Two fighter jets passed within 300ft of each other in a near miss close to an RAF base, a report has disclosed.
The air incident, involving a Tornado and a Typhoon, happened near Lossiemouth in Moray on the morning of August 17 last year.
It was the subject of a safety investigation and the findings of a report by the UK Airprox Board have now been published.
Officials concluded that “safety margins had been much reduced below the norm” during the incident.
The Tornado pilot, the last in a formation of four, had just become airborne at around 9.50am when he became aware of a flash on his left hand side.
He turned his head to see a Typhoon “obviously reversing its turn away from him”, the report states.
The Typhoon pilot became aware of the Tornado “climbing out and in close proximity on the inside of his turn”.
Both pilots assessed the collision risk as being “medium”.
The two jets came within 286ft of each other during the incident, the report notes.
It concluded that the mid-air event happened because the Typhoon pilot “did not integrate effectively with the departing Tornado”.
Further contributory factors - including the extended break of the Typhoon around the village and the fact the airborne jets were not told about the departing Tornados - were noted.
Experts also found that the Tornado’s traffic collision avoidance system (TCAS) had not alerted the pilot to the nearby aircraft and was therefore “ineffective” during the incident.
The board found that safety investigators’ conclusion that the TCAS had “simply not warmed up in time” was probably correct.
There was little the Tornado pilot could or should have done differently in the circumstances, the report found.
It assessed the degree of risk at level B, meaning the safety of the aircraft was not assured.

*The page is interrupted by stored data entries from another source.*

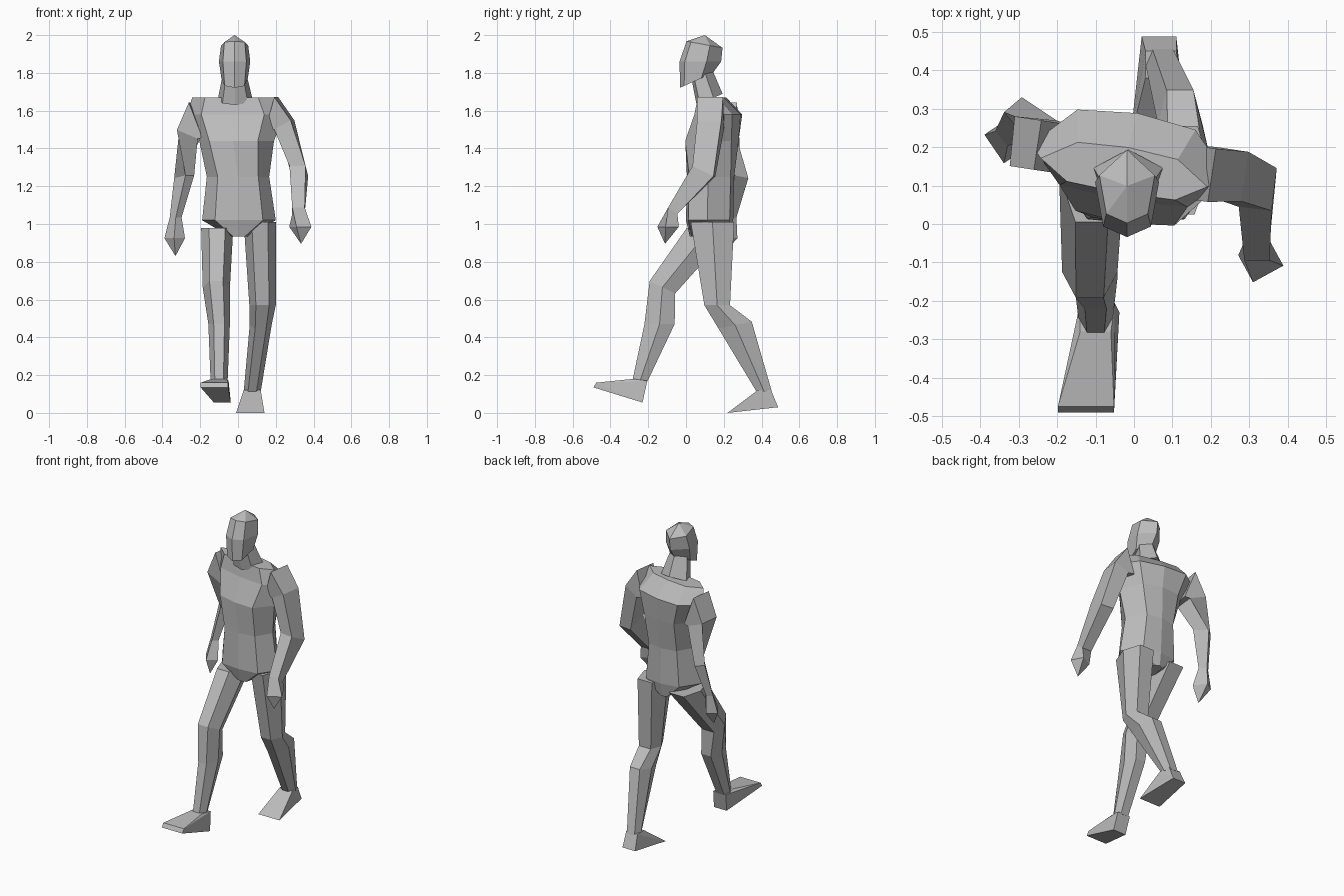
import bpy, bmesh
from mathutils import Euler, Vector

default_cube = bpy.data.objects.get("Cube")
if default_cube:
    bpy.data.objects.remove(default_cube, do_unlink=True)

# One plain grey material
grey = bpy.data.materials.new("plain grey")
grey.use_nodes = True
colour = (0.5, 0.5, 0.5, 1)
grey.diffuse_color = colour
grey.node_tree.nodes["Principled BSDF"].inputs["Base Color"].default_value = colour

# Unit cross-sections, front at -y
BOX = [(-1, -1), (1, -1), (1, 1), (-1, 1)]
LEG = [(-.5, -1), (.5, -1), (1, 0), (.6, 1), (-.6, 1), (-1, 0)]
HEAD = [(0, -1), (.75, -.75), (1, .3), (0, 1), (-1, .3), (-.75, -.75)]
TORSO = [(-.65, -.9), (0, -1), (.65, -.9), (1, -.1), (.6, .85), (0, 1), (-.6, .85), (-1, -.1)]


def finish(name, bm):
    """Clean the mesh and place it in the scene with flat faces."""
    bmesh.ops.remove_doubles(bm, verts=bm.verts, dist=0.003)
    bmesh.ops.recalc_face_normals(bm, faces=bm.faces)
    mesh = bpy.data.meshes.new(name)
    bm.to_mesh(mesh)
    bm.free()
    mesh.materials.append(grey)
    obj = bpy.data.objects.new(name, mesh)
    bpy.context.collection.objects.link(obj)
    return obj


def ring(bm, section, x, y, z, rx, ry, yaw=0, pitch=0, roll=0):
    """Add one scaled and turned cross-section."""
    turn = Euler((pitch, roll, yaw)).to_matrix()
    centre = Vector((x, y, z))
    return [bm.verts.new(centre + turn @ Vector((u * rx, v * ry, 0))) for u, v in section]


def loft(name, section, *rings):
    """Join cross-sections into a closed, faceted body part."""
    bm = bmesh.new()
    loops = [ring(bm, section, *r) for r in rings]
    count = len(section)
    for low, high in zip(loops, loops[1:]):
        for i in range(count):
            j = (i + 1) % count
            bm.faces.new((low[i], low[j], high[j], high[i]))
    bm.faces.new(loops[0])
    bm.faces.new(loops[-1])
    return finish(name, bm)


def foot(name, *bars):
    """Wrap a wedge around crossbars given as x, y, z and half width."""
    bm = bmesh.new()
    for x, y, z, half in bars:
        for side in (-half, half):
            bm.verts.new((x + side, y, z))
    bmesh.ops.convex_hull(bm, input=bm.verts)
    return finish(name, bm)


# Head and neck
loft("head", HEAD,
     (-.018, .055, 1.76, .07, .095, 0, .42),
     (-.018, .076, 1.86, .083, .11),
     (-.018, .098, 1.95, .072, .097, 0, -.18),
     (-.018, .1, 2, .001, .001))
loft("neck", HEAD,
     (-.015, .125, 1.66, .09, .075, 0, .4),
     (-.018, .085, 1.79, .062, .06, 0, .4))

# Torso, twisted against the stride
loft("torso", TORSO,
     (.005, .13, .935, .05, .11),
     (.005, .125, 1.02, .195, .125),
     (0, .13, 1.25, .165, .125),
     (-.005, .14, 1.44, .2, .14, -.15),
     (-.01, .175, 1.58, .26, .115, -.17),
     (-.025, .14, 1.67, .22, .06, -.17))

# Trailing leg
loft("left_leg", LEG,
     (.115, .14, 1.01, .085, .115),
     (.13, .165, .57, .07, .068),
     (.12, .26, .465, .058, .09, 0, .2),
     (.075, .415, .11, .045, .04))
foot("left_foot", (.075, .38, .12, .045), (.07, .45, .12, .04),
     (.065, .488, .03, .045), (.065, .22, 0, .075))

# Leading leg
loft("right_leg", LEG,
     (-.11, .13, .98, .085, .125),
     (-.115, -.125, .665, .072, .075, 0, -.45),
     (-.1, -.14, .47, .057, .08),
     (-.1, -.245, .165, .045, .04))
foot("right_foot", (-.1, -.28, .18, .04), (-.095, -.205, .17, .045),
     (-.083, -.23, .055, .045), (-.125, -.475, .16, .073), (-.125, -.49, .135, .073))

# Arms, each running from shoulder to pointed hand
loft("left_arm", BOX,
     (.18, .13, 1.59, .085, .07, -.15, 0, -1.3),
     (.245, .13, 1.525, .05, .065, -.15, 0, -.5),
     (.322, .095, 1.28, .043, .062, -.12, -.45),
     (.32, -.07, 1.07, .033, .03, 0, -.6),
     (.33, -.095, .985, .045, .04, .5),
     (.335, -.11, .895, .001, .001))
loft("right_arm", BOX,
     (-.215, .2, 1.55, .1, .065, -.15, 0, 1.2),
     (-.262, .21, 1.475, .06, .065, -.1, 0, .4),
     (-.285, .275, 1.25, .03, .047, .7, -.15),
     (-.33, .235, 1.035, .02, .025, .7),
     (-.335, .215, .925, .035, .045, .6),
     (-.33, .19, .83, .001, .001))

A number of recommendations have already been made and enacted following the event, the report states.